- _EXERCISE INSTRUCTIONS_
Go to the line in the entries below that holds "f = bm.faces.new([bm.verts.new(p)" and repeat exactly from there through the line that holds "f.material_index = rule(f.normal)", inclusive.

- _RECORDS FOR THIS EXERCISE_
━━━━━━━━━━
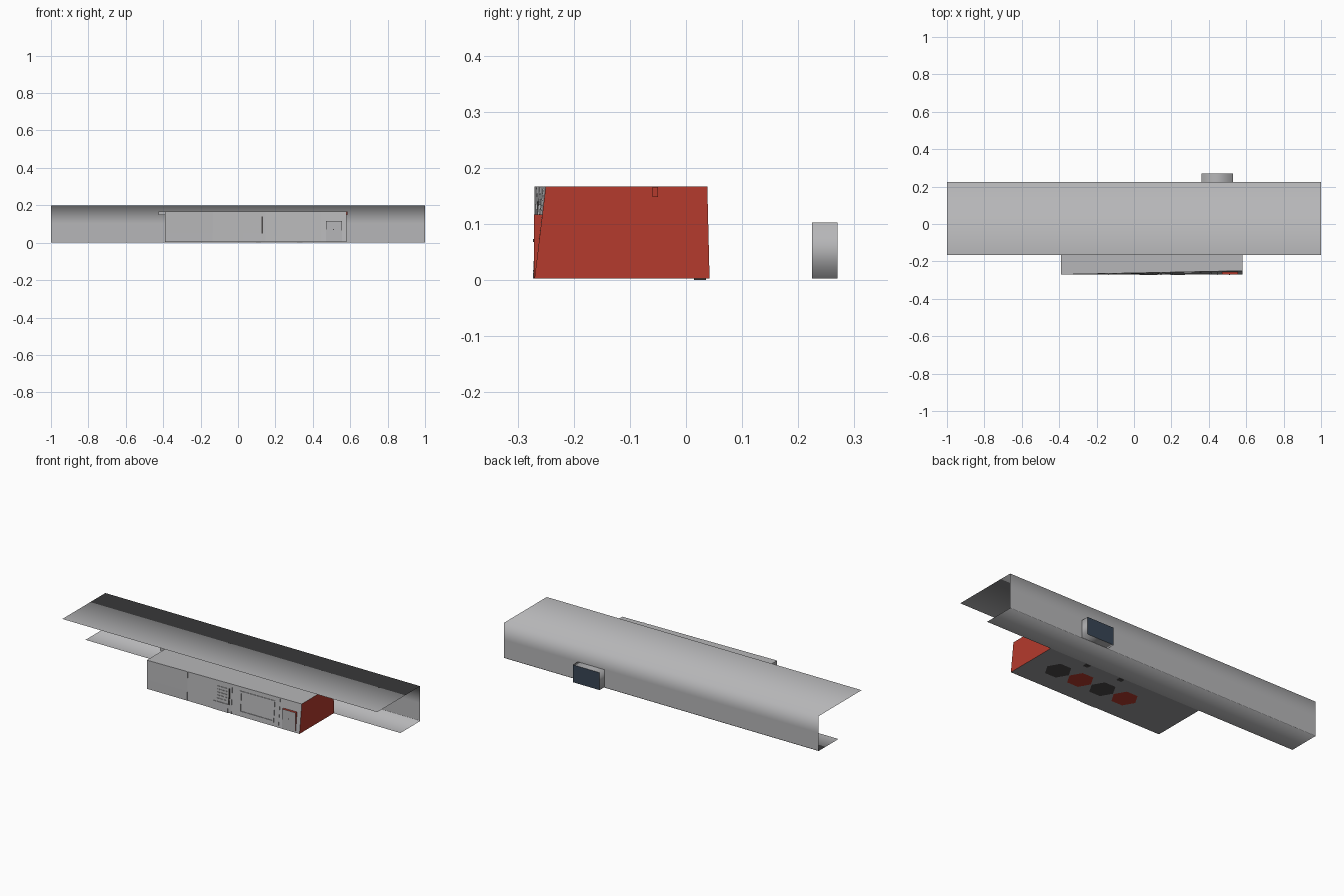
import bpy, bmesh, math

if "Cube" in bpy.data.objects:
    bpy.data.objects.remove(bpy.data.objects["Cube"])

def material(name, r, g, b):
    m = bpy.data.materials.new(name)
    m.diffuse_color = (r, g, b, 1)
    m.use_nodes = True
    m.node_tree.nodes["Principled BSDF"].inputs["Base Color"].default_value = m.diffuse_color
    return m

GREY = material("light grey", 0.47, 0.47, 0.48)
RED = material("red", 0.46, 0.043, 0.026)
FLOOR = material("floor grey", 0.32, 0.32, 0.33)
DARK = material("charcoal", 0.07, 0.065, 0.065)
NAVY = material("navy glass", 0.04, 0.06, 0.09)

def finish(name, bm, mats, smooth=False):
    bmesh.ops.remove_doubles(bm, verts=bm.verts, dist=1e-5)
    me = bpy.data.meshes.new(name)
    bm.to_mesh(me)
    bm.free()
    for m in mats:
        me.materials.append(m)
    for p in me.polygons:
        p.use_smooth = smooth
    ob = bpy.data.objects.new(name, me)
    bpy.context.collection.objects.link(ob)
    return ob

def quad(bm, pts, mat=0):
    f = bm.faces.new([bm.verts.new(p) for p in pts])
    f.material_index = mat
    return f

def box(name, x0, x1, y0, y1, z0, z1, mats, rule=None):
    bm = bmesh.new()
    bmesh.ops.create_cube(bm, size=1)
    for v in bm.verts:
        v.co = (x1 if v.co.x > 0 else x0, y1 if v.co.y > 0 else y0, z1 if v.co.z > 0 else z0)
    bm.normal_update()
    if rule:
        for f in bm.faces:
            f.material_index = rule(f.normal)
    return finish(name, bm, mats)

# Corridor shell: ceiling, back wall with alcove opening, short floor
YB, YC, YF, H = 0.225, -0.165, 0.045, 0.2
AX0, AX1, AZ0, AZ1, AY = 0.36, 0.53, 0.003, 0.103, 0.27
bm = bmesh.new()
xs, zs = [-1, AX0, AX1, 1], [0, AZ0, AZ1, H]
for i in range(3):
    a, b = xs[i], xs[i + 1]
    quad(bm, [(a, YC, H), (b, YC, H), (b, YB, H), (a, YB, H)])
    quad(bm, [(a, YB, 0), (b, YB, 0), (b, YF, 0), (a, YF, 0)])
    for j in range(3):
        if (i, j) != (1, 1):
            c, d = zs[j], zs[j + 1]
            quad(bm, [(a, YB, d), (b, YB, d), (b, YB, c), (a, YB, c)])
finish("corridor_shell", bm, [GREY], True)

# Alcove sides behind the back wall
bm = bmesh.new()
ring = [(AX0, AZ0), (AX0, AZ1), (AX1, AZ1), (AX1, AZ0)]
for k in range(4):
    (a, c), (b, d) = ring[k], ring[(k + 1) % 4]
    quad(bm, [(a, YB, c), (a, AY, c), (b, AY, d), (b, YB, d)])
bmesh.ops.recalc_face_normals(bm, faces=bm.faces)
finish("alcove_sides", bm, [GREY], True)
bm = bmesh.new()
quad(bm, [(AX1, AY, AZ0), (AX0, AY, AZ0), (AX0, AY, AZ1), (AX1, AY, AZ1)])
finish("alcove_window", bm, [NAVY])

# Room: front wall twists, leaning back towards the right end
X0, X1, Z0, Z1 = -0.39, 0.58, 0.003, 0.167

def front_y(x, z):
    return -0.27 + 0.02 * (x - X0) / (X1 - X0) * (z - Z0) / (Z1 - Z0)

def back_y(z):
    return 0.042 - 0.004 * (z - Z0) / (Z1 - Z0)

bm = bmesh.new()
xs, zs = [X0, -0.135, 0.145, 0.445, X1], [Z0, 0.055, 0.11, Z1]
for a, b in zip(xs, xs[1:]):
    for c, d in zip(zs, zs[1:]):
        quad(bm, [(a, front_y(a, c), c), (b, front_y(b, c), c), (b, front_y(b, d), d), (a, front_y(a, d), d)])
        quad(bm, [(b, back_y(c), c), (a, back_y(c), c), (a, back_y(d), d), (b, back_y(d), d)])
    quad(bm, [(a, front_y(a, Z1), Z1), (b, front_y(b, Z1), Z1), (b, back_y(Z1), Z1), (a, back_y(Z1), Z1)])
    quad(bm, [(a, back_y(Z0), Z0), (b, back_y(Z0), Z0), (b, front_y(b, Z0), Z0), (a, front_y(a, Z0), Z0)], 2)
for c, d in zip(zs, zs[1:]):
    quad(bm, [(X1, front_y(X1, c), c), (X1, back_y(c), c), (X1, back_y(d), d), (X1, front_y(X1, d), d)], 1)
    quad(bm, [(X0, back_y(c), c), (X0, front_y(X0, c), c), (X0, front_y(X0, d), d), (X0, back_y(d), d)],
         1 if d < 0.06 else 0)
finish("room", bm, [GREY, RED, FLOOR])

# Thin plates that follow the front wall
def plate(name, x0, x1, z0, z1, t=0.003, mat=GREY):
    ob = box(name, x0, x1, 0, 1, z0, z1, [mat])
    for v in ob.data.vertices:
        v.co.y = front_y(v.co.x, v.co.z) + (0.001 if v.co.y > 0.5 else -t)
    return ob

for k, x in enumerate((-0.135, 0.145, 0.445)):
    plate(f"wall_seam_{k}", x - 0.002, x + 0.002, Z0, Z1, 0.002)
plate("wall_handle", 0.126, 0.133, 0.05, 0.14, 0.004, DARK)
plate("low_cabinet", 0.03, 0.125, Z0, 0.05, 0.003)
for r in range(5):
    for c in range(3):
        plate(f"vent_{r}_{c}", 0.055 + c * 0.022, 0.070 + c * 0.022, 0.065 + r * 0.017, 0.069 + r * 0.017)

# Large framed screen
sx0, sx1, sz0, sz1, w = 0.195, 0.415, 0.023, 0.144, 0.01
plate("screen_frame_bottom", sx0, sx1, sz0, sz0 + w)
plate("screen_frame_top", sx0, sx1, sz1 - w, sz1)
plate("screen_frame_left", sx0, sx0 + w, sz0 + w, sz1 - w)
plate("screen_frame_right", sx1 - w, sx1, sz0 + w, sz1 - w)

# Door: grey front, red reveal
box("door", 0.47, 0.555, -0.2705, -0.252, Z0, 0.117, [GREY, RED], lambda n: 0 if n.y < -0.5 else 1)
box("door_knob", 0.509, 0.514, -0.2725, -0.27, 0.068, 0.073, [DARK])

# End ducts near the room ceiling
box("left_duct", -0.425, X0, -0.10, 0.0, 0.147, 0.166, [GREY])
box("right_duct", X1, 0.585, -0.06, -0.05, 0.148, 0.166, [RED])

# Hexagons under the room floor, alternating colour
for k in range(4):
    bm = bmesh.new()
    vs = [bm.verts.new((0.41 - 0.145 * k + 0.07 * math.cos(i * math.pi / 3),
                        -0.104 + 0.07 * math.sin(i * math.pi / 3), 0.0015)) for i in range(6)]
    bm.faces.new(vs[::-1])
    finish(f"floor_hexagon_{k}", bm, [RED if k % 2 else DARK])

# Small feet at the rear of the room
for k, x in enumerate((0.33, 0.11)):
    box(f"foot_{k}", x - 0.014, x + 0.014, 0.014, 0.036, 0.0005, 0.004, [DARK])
━━━━━━━━━━
- _YOUR SOLUTION_
    f = bm.faces.new([bm.verts.new(p) for p in pts])
    f.material_index = mat
    return f

def box(name, x0, x1, y0, y1, z0, z1, mats, rule=None):
    bm = bmesh.new()
    bmesh.ops.create_cube(bm, size=1)
    for v in bm.verts:
        v.co = (x1 if v.co.x > 0 else x0, y1 if v.co.y > 0 else y0, z1 if v.co.z > 0 else z0)
    bm.normal_update()
    if rule:
        for f in bm.faces:
            f.material_index = rule(f.normal)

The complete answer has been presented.